You’ve heard of proof of work, but what about proofs of proofs of work?
A complex notion, the research on “Non-Interactive Proofs of Proofs of Work,” or NiPoPoW, released in October, has received very little attention so far but is heralded as breaking through one of the major roadblocks that has stalled the widely anticipated sidechain technology.
In the paper, researchers from IOHK, IC3 and the University of Athens describe a mechanism for proving that data exists in the bitcoin blockchain in a more efficient way.
Though the idea can be useful in more than one context, it’s perhaps most exciting in the way the researchers describe the proofs’ benefits for sidechains, a technology that pegs other blockchains to bitcoin, which some, because of its obstacles, have called vaporware, but that others refer to as the “altcoin killer.”
Sidechains seek to solve a vexing problem – that adding features to bitcoin is a dangerous process since $230 billion of value is at risk if the new feature doesn’t work or malfunctions in practice.
Instead of adding new features directly to the bitcoin blockchain, sidechains allow developers to attach new features to a separate chain. Since the chains are still attached to the bitcoin blockchain, the features can take advantage of the cryptocurrency’s network effects and test those applications, without harming the main network should vulnerabilities arise.
Because of this, sidechains were met with excitement initially, but has faced contention since many have concerns about the security of the technology.
Even still, some engineers have been grinding away at a parallel version of the technology that tries to rely on better economic incentives to make sidechains more secure, yet some developersremain skeptical they’re ready to add to the bitcoin network.
But skeptics see this NiPoPoW research as a big step.
Blockstream’s Mark Friedenbach, who co-authored the original sidechains white paper, first proposed in 2014, told CoinDesk:
“This moves the ball down the field significantly.”
The paper helps move forward the idea of trustless sidechains, over the more centralized type of sidechains – where the movement of funds of a federated sidechain is governed by a few companies – used today.
While a simple idea, trustless sidechains are hard to put into practice.
They rely on a technology called SPV (simplified payment verification) proofs, which work like this: in order to send money to a sidechain and back to the main bitcoin network again, users need to attach a proof that they really have the funds. Without these proofs, when users or miners move their money back to the main chain, under certain conditions, they could take more money than they really have.

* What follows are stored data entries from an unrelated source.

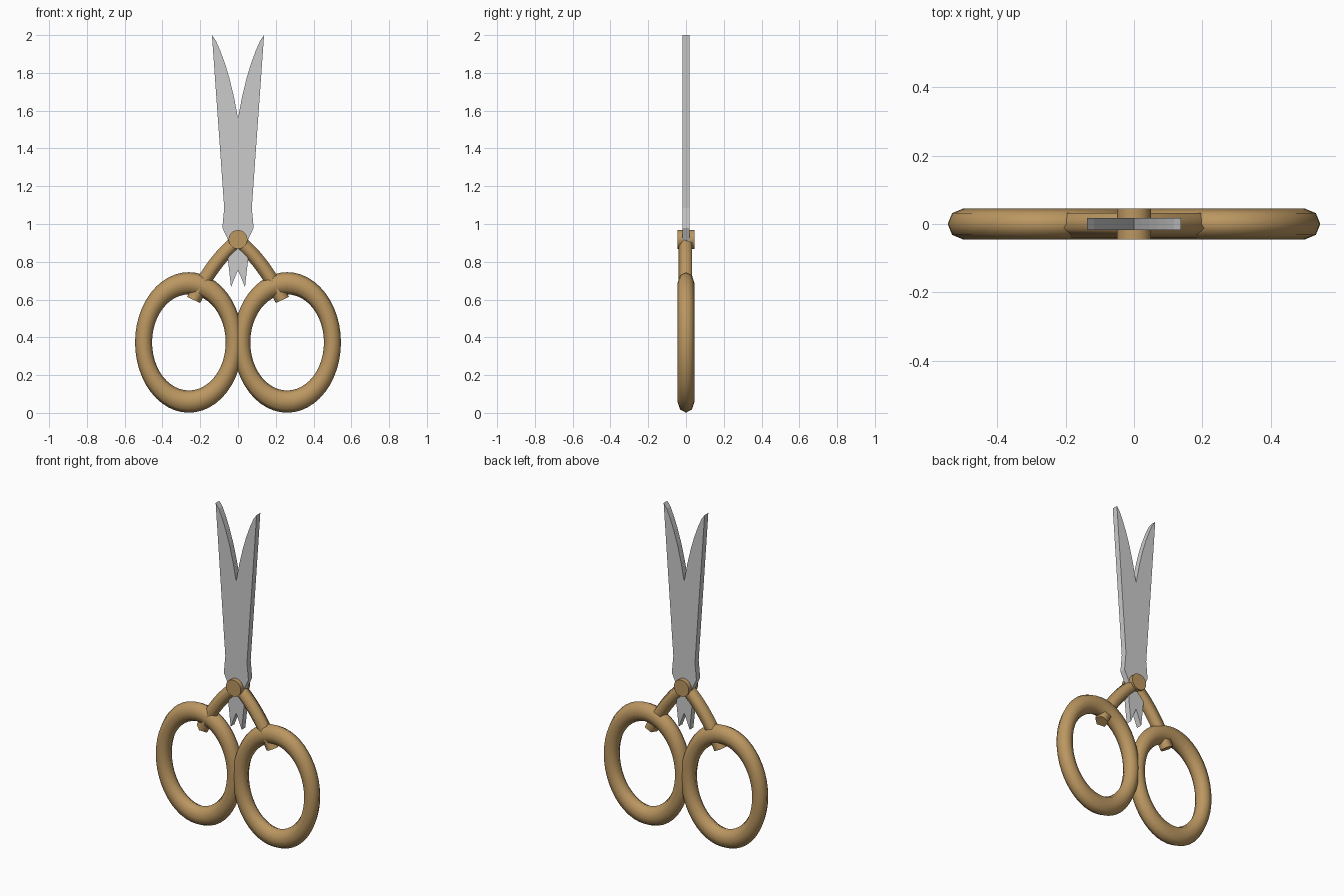
import bpy, bmesh, math
from mathutils import Vector

if "Cube" in bpy.data.objects:
    bpy.data.objects.remove(bpy.data.objects["Cube"])

brass = bpy.data.materials.new("handle_tan")
brass.diffuse_color = (0.50, 0.31, 0.12, 1)
brass.use_nodes = True
brass.node_tree.nodes["Principled BSDF"].inputs["Base Color"].default_value = brass.diffuse_color


def finish(name, bm, mat=None, smooth=None):
    bmesh.ops.recalc_face_normals(bm, faces=bm.faces)
    me = bpy.data.meshes.new(name)
    bm.to_mesh(me)
    bm.free()
    ob = bpy.data.objects.new(name, me)
    bpy.context.collection.objects.link(ob)
    if mat:
        me.materials.append(mat)
    if smooth:
        bpy.ops.object.select_all(action='DESELECT')
        ob.select_set(True)
        bpy.context.view_layer.objects.active = ob
        bpy.ops.object.shade_smooth_by_angle(angle=math.radians(smooth))
    return ob


def tube(name, centres, sides, radius_fn, closed):
    """Sweep a ring of points (radius_fn gives offset) along centres."""
    bm = bmesh.new()
    rings = [[bm.verts.new(radius_fn(i, k)) for k in range(sides)] for i in range(centres)]
    for i in range(centres if closed else centres - 1):
        a, b = rings[i], rings[(i + 1) % centres]
        for k in range(sides):
            m = (k + 1) % sides
            bm.faces.new((a[k], a[m], b[m], b[k]))
    if not closed:
        bm.faces.new(rings[0])
        bm.faces.new(rings[-1])
    return finish(name, bm, brass, 75 if not closed else 60)


# Blade outline: tip, curved cutting edge, shoulder, tail, back
OUTLINE = [(0.138, 2.0), (0.117, 1.97), (0.095, 1.92), (0.069, 1.85), (0.045, 1.77),
           (0.021, 1.67), (0, 1.56), (-0.05, 1.3), (-0.07, 1.085), (-0.083, 0.98),
           (-0.05, 0.91), (-0.052, 0.80), (-0.037, 0.665), (0, 0.757), (0.03, 0.83),
           (0.05, 0.91), (0.083, 0.98), (0.073, 1.085)]


def blade(name, side):
    bm = bmesh.new()
    face = bm.faces.new([bm.verts.new((side * x, -0.018, z)) for x, z in OUTLINE])
    ext = bmesh.ops.extrude_face_region(bm, geom=[face])
    bmesh.ops.translate(bm, vec=(0, 0.036, 0),
                        verts=[v for v in ext["geom"] if isinstance(v, bmesh.types.BMVert)])
    finish(name, bm)


# Finger ring: oval torus with an eight-sided section
def finger_ring(name, side):
    def point(i, k):
        t, p = math.tau * i / 48, math.tau * k / 8
        r = 0.24 + 0.045 * math.cos(p)
        return (side * (0.26 + r * math.cos(t)), 0.045 * math.sin(p), 0.373 + 1.305 * r * math.sin(t))
    tube(name, 48, 8, point, True)


# Arm: five-sided curved rod from the pivot into the ring
def arm(name, side):
    a, b, c = Vector((0.025, 0, 0.89)), Vector((0.14, 0, 0.79)), Vector((0.235, 0, 0.598))
    n = 12

    def point(i, k):
        t = i / (n - 1)
        pos = a * (1 - t) ** 2 + b * 2 * t * (1 - t) + c * t * t
        tan = ((b - a) * (1 - t) + (c - b) * t).normalized()
        ang = math.tau * k / 5
        across = Vector((-tan.z, 0, tan.x))
        p = pos + 0.04 * (across * math.sin(ang) - Vector((0, 1, 0)) * math.cos(ang))
        return (side * p.x, p.y, p.z)
    tube(name, n, 5, point, False)


for label, side in (("right", 1), ("left", -1)):
    blade(label + "_blade", side)
    finger_ring(label + "_finger_ring", side)
    arm(label + "_arm", side)

# Pivot pin through both blades
bpy.ops.mesh.primitive_cylinder_add(vertices=24, radius=0.05, depth=0.09,
                                    location=(0, 0, 0.918), rotation=(math.pi / 2, 0, 0))
pin = bpy.context.object
pin.name = "pivot_pin"
pin.data.materials.append(brass)
bpy.ops.object.shade_smooth_by_angle(angle=math.radians(30))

These proofs need to do two things before the technology can be added to bitcoin: one, prevent this sort of theft, and two, be small enough that they can actually be sent over the network.
While so-called “compact SPV proofs” have been proposed, they’ve proved vulnerable to certain attacks, ones that would potentially allow miners to steal money left on the sidechains.
Yet, the proof outlined in the NiPoPoW paper claims to be resistant to these attacks.
“It’s the first protocol, to my knowledge, which makes [sidechains] secure at all,” University of Athens cryptography Ph.D. candidate Dionysis Zindros, one of the co-authors of the paper, told CoinDesk.
He went on to explain that by “secure” he really means resistance to double spending, where users or miners could spend their coins more than once.
“It’s really a missing piece in sidechain constructions that we fill in,” Zindros said.
Friedenbach described the change in more technical terms: “This is a big step towards defining a block header commitment structure that allows for log-sized chain proofs, of the sort that one might use in a decentralized sidechains implementation.”
While Friedenbach calls NiPoPoW “good research,” he added, work remains before the technology can be deployed on bitcoin.
This is a recurring theme in the cryptocurrency world, where developers are careful about making changes to the still young and novel code. And while sidechains look to make the process of trying out new features easier and less nerve-wracking, implementing even that will take further deliberation.
For one, to make sidechains more secure, many developers believe merge-mining – when miners mine multiple coins at the same time – would be essential.
“There is still significant scripting capabilities that would be required before merge-mined SPV-proof sidechains could be supported on bitcoin mainnet,” Friedenbach said.
But there are other worries around merge-mining that are more paramount.
“There is also, of course, the non-trivial incentive problem of merged-mining and whether such a solution would be a step back in security, given the current state of the oligarchical mining industry,” Friedenbach added.
In many’s view, since the industry relies on the work of a few large mining pools, it could be possible for these miners to have significant control over sidechains, and it’s not yet clear whether mining pools would have the power to steal funds.
That said, this piece of the puzzle is exciting to Friedenbach, even though buzz around the paper has been subdued.
“This idea deserves more attention.”